2nd February 2023
For many, Spain is a veggie patch. In the 60s, with the opening of Franco’s dictatorship to the European market, engineers planned a gigantic project to transfer water from the Tagus River to the Segura river, 260 km southeast, in a more suitable land for farming. Nowadays, it is almost dry, so the Government has got to set an ecological flow in Tagus to maintain its ecosystem function – which will reduce water transfer. Ecologists celebrate it as it has been mandatory by European law since 2000, but farmers claim it will bring economic and job losses.
Before the government set an ecological flow in Tagus river More water was diverted to farming than left on its natural course; it was allowed to transfer up to 650 hm3, while the river basin capacity was 800 hm3. So now, Two dams where the canal begins have three times less water than when engineers planned it.
Miguel Angel Hernández from Ecologistas en Acción Toledo (Ecologist in Action) recognises it was done when Spain was not in water scarcity, and there was no big environmental concern, «However, it is fair to say that the law had restrictions allowed to transfer and in the last year only has been transferred around 300hm3.
«The Tagus-Segura transfer was oversized, but the ecological flow follows scientific advise, so once it is guaranteed, we could transfer the rest.»
The agricultural sector in that area of Spain has a crucial role in the economy and employment. Lately, it has grown without control, and it has had ecological consequences as the ecocide in Mar Menor.
Farmers say it will put jobs at risk
On the other shore are the farmers, who complain because they need water for their fields. According to a farmer union, just Almeria, a province with vast vegetable production, will lose 15,000 jobs and 5.7bn €. They organised several demonstrations to claim solutions.
On one hand, the Government proposes nature-based solutions as Granada has for water administration, however the most heard option is desalinated water, although it has its issues, such as the brine, which contaminates the surroundings and the huge energy demand, which is not guaranteed to come from renewable sources and will peak the price. Andrés Góngora, general secretary of the farmers union in Almeria, COAG, says they are paying virtually the most expensive water in Spain.
«At the moment, the desalinated water was over the euro due to the reductions in the water transferred. Therefore, if there is no public support, it will probably reach over 1.5€.
«It is simply unaffordable for the farmers if they have to pay the price on their own.»
The central Government said they are working on setting a price cap. However, WWF Spain thinks farmers don’t pay the real cost, and they recall that water demand has increased much more than expected. Alberto Fernández, Water Program officer, says farmer corporations can pay more for the private use they do over a public service as the water is, «The water from the Tagus cost 0.17€, which is a very attractive price, but others farmers have been able to pay up to a euro.
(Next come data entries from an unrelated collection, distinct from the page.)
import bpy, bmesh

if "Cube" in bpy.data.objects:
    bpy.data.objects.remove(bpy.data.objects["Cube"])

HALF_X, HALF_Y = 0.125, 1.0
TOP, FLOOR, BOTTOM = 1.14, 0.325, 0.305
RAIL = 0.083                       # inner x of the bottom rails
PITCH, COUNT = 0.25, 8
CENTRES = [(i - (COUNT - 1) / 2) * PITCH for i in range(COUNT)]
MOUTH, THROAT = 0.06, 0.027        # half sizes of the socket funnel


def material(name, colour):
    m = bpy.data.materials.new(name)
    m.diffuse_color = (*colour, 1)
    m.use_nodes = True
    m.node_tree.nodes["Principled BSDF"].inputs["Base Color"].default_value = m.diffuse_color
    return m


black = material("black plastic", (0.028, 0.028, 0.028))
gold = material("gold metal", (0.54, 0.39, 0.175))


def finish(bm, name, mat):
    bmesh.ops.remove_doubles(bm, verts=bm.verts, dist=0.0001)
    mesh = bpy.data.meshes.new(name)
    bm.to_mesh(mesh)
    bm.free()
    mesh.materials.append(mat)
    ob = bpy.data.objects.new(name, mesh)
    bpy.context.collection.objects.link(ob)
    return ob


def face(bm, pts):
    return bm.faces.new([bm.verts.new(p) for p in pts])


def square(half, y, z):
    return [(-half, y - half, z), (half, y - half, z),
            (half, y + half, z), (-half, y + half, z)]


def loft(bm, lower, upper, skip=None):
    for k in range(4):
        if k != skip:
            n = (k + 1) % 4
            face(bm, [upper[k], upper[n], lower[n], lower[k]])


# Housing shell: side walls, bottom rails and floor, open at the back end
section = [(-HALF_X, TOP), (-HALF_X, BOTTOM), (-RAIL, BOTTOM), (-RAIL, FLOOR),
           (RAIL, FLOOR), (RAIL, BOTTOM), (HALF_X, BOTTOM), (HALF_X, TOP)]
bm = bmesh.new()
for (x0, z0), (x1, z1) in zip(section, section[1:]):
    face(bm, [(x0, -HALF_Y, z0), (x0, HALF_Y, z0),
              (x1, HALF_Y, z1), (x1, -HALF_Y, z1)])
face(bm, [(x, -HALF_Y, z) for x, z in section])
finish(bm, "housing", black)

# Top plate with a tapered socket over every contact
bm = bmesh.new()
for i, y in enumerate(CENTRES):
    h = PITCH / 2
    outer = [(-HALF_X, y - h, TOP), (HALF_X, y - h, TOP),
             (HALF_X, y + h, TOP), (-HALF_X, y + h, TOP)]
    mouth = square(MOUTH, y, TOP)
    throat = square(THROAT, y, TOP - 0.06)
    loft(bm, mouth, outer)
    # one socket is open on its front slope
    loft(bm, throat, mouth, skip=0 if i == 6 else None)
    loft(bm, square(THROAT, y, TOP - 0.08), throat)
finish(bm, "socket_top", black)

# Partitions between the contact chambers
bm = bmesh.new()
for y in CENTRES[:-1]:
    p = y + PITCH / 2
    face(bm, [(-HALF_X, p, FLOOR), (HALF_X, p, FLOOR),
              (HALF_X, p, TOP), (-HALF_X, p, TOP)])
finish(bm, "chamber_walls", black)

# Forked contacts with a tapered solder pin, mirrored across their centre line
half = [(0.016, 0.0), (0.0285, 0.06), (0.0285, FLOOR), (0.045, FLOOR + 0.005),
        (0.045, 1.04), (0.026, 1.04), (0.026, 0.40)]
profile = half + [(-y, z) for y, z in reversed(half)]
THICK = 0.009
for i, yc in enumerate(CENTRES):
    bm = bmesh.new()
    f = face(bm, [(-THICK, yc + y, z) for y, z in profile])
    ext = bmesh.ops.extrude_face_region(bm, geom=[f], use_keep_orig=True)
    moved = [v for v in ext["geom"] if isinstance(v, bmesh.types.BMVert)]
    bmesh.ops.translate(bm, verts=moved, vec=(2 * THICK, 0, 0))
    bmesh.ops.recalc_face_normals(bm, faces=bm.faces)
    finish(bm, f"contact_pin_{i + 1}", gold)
«However, it is essential they recognise it is mandatory to maintain the ecological flow in the Tagus, which is something scientific.»
The key is maintaining Tagus’s birthplace in pristine conditions and allowing it to be a major river in the Iberian peninsula. Otherwise, it might fade out along its course to Lisboa.